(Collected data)
[Start of section]
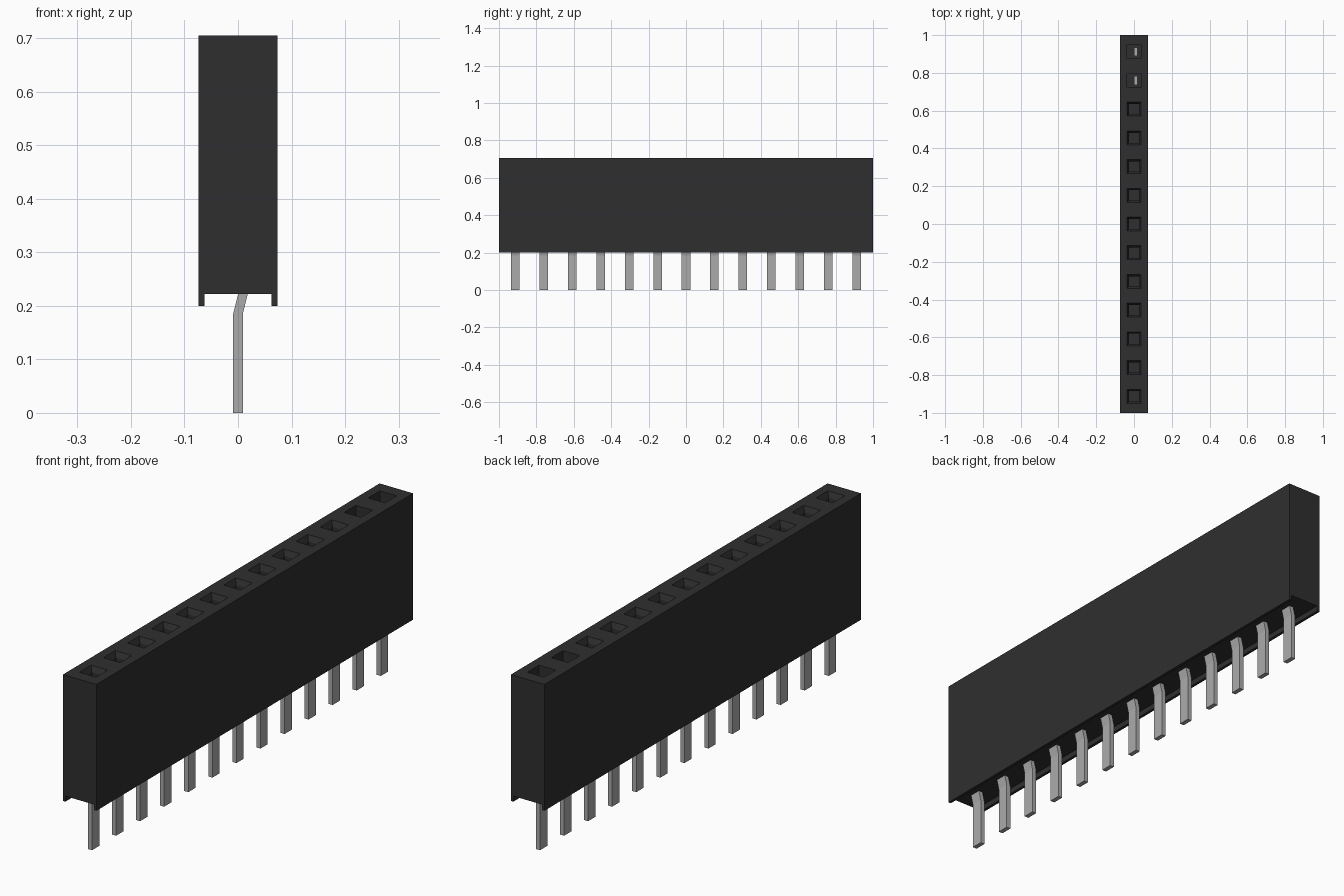
import bpy
import bmesh

cube = bpy.data.objects.get("Cube")
if cube:
    bpy.data.objects.remove(cube, do_unlink=True)

COUNT, PITCH = 13, 0.152
W, TOP, BASE, CEIL = 0.074, 0.705, 0.2, 0.222   # housing half width and heights
HOLE, THROAT = 0.037, 0.027                     # socket half sizes
centres = [(i - (COUNT - 1) / 2) * PITCH for i in range(COUNT)]


def material(name, value, roughness):
    m = bpy.data.materials.new(name)
    m.use_nodes = True
    colour = (value, value, value, 1)
    m.diffuse_color = colour
    bsdf = m.node_tree.nodes["Principled BSDF"]
    bsdf.inputs["Base Color"].default_value = colour
    bsdf.inputs["Roughness"].default_value = roughness
    return m


black = material("black plastic", 0.028, 0.6)
grey = material("grey metal", 0.41, 0.4)


def finish(bm, name, mat):
    bmesh.ops.recalc_face_normals(bm, faces=bm.faces[:])
    mesh = bpy.data.meshes.new(name)
    bm.to_mesh(mesh)
    bm.free()
    mesh.materials.append(mat)
    ob = bpy.data.objects.new(name, mesh)
    bpy.context.collection.objects.link(ob)
    return ob


def bridge(bm, a, b, skip=None):
    """Join two vertex loops with quads, leaving out one side if asked."""
    n = len(a)
    for i in range(n):
        if i != skip:
            j = (i + 1) % n
            bm.faces.new((a[i], a[j], b[j], b[i]))


# Housing: a skirted profile run along y, left open above each socket
profile = [(-W, BASE), (-0.063, BASE), (-0.063, CEIL), (0.063, CEIL),
           (0.063, BASE), (W, BASE), (W, TOP), (HOLE, TOP), (-HOLE, TOP), (-W, TOP)]
stations = [-1.0] + [c + s * HOLE for c in centres for s in (-1, 1)] + [1.0]
bm = bmesh.new()
loops = [[bm.verts.new((x, y, z)) for x, z in profile] for y in stations]
for k in range(len(loops) - 1):
    bridge(bm, loops[k], loops[k + 1], skip=7 if k % 2 else None)
bm.faces.new(loops[0])
bm.faces.new(loops[-1])

# Sockets: tapered mouths, with two plain deep wells at the back end
for i, y in enumerate(centres):
    a, b = loops[2 * i + 1], loops[2 * i + 2]
    rim = [a[7], a[8], b[8], b[7]]
    steps = [(HOLE, 0.26)] if i >= COUNT - 2 else [(THROAT, TOP - 0.022), (THROAT, TOP - 0.12)]
    for half, z in steps:
        ring = [bm.verts.new((sx * half, y + sy * half, z))
                for sx, sy in ((1, -1), (-1, -1), (-1, 1), (1, 1))]
        bridge(bm, rim, ring)
        rim = ring
    bm.faces.new(rim)
finish(bm, "housing", black)

# Pins: flat strips with a sideways kink just below the housing
path = [(0.0, 0.0), (0.0, 0.185), (0.010, 0.225), (0.010, 0.30)]
T, H = 0.009, 0.023
for i, y in enumerate(centres):
    bm = bmesh.new()
    rings = [[bm.verts.new((x + sx * T, y + sy * H, z))
              for sx, sy in ((-1, -1), (1, -1), (1, 1), (-1, 1))] for x, z in path]
    for a, b in zip(rings, rings[1:]):
        bridge(bm, a, b)
    bm.faces.new(rings[0])
    bm.faces.new(rings[-1])
    finish(bm, f"pin_{i + 1:02d}", grey)
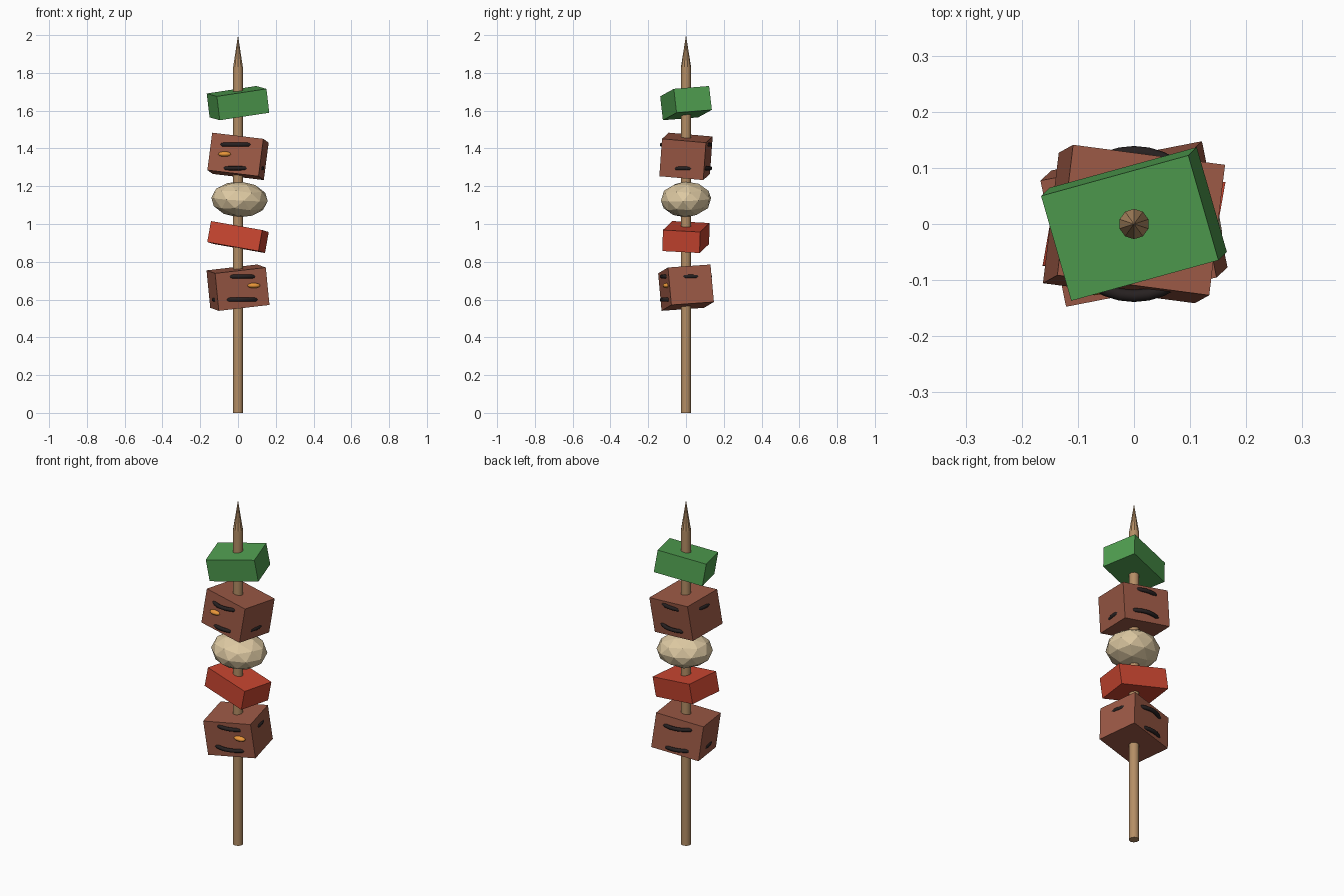
import bpy
from math import radians

if "Cube" in bpy.data.objects:
    bpy.data.objects.remove(bpy.data.objects["Cube"])


def material(name, rgb):
    m = bpy.data.materials.new(name)
    m.diffuse_color = (*rgb, 1)
    m.use_nodes = True
    m.node_tree.nodes["Principled BSDF"].inputs["Base Color"].default_value = m.diffuse_color
    return m


WOOD = material("wood", (0.46, 0.27, 0.13))
MEAT = material("meat", (0.33, 0.10, 0.06))
CHAR = material("char", (0.02, 0.015, 0.015))
RED = material("red_pepper", (0.58, 0.06, 0.03))
GREEN = material("green_pepper", (0.08, 0.34, 0.08))
ONION = material("onion", (0.72, 0.58, 0.36))
ORANGE = material("glaze", (0.80, 0.30, 0.04))


def finish(name, mat, scale=(1, 1, 1), rot=(0, 0, 0), smooth=False):
    ob = bpy.context.object
    ob.name = name
    ob.scale = scale
    ob.rotation_euler = [radians(a) for a in rot]
    ob.data.materials.append(mat)
    if smooth:
        bpy.ops.object.shade_smooth_by_angle(angle=radians(50))
    return ob


def chunk(name, mat, size, z, rot):
    bpy.ops.mesh.primitive_cube_add(size=1, location=(0, 0, z))
    finish(name, mat, size, rot)


def char_ring(name, z):
    # Level ring that only breaks through the meat's faces as grill marks
    bpy.ops.mesh.primitive_torus_add(major_radius=0.128, minor_radius=0.011,
                                     major_segments=32, minor_segments=8,
                                     location=(0, 0, z))
    finish(name, CHAR, smooth=True)


def glaze(name, loc):
    bpy.ops.mesh.primitive_uv_sphere_add(segments=12, ring_count=8, radius=1, location=loc)
    finish(name, ORANGE, (0.035, 0.02, 0.014), smooth=True)


# Stick and sharpened tip
bpy.ops.mesh.primitive_cylinder_add(vertices=10, radius=0.027, depth=1.83, location=(0, 0, 0.915))
finish("stick", WOOD, smooth=True)
bpy.ops.mesh.primitive_cone_add(vertices=10, radius1=0.027, radius2=0, depth=0.17,
                                location=(0, 0, 1.915))
finish("stick_tip", WOOD)

# Food blocks, bottom to top
chunk("lower_meat", MEAT, (0.275, 0.23, 0.20), 0.663, (4, -6.5, 11))
chunk("red_pepper", RED, (0.28, 0.20, 0.113), 0.931, (-3, 9.8, -10.5))
chunk("upper_meat", MEAT, (0.275, 0.235, 0.20), 1.358, (-5, 6.8, -7.5))
chunk("green_pepper", GREEN, (0.275, 0.195, 0.128), 1.64, (4.5, -8.3, 15.4))

# Faceted onion
bpy.ops.mesh.primitive_ico_sphere_add(subdivisions=2, radius=1, location=(0.008, 0, 1.13))
finish("onion", ONION, (0.152, 0.135, 0.095), (3, 3, 10))

# Grill marks and glaze drops
for name, z in (("lower_mark_a", 0.60), ("lower_mark_b", 0.722),
                ("upper_mark_a", 1.295), ("upper_mark_b", 1.42)):
    char_ring(name, z)
glaze("lower_glaze", (0.083, -0.103, 0.674))
glaze("upper_glaze", (-0.07, -0.107, 1.37))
[End of section]
* TASK DIRECTIONS *
Each line above that has the word "profile" must be copied.

* TASK SOLUTION *
# Housing: a skirted profile run along y, left open above each socket
profile = [(-W, BASE), (-0.063, BASE), (-0.063, CEIL), (0.063, CEIL),
loops = [[bm.verts.new((x, y, z)) for x, z in profile] for y in stations]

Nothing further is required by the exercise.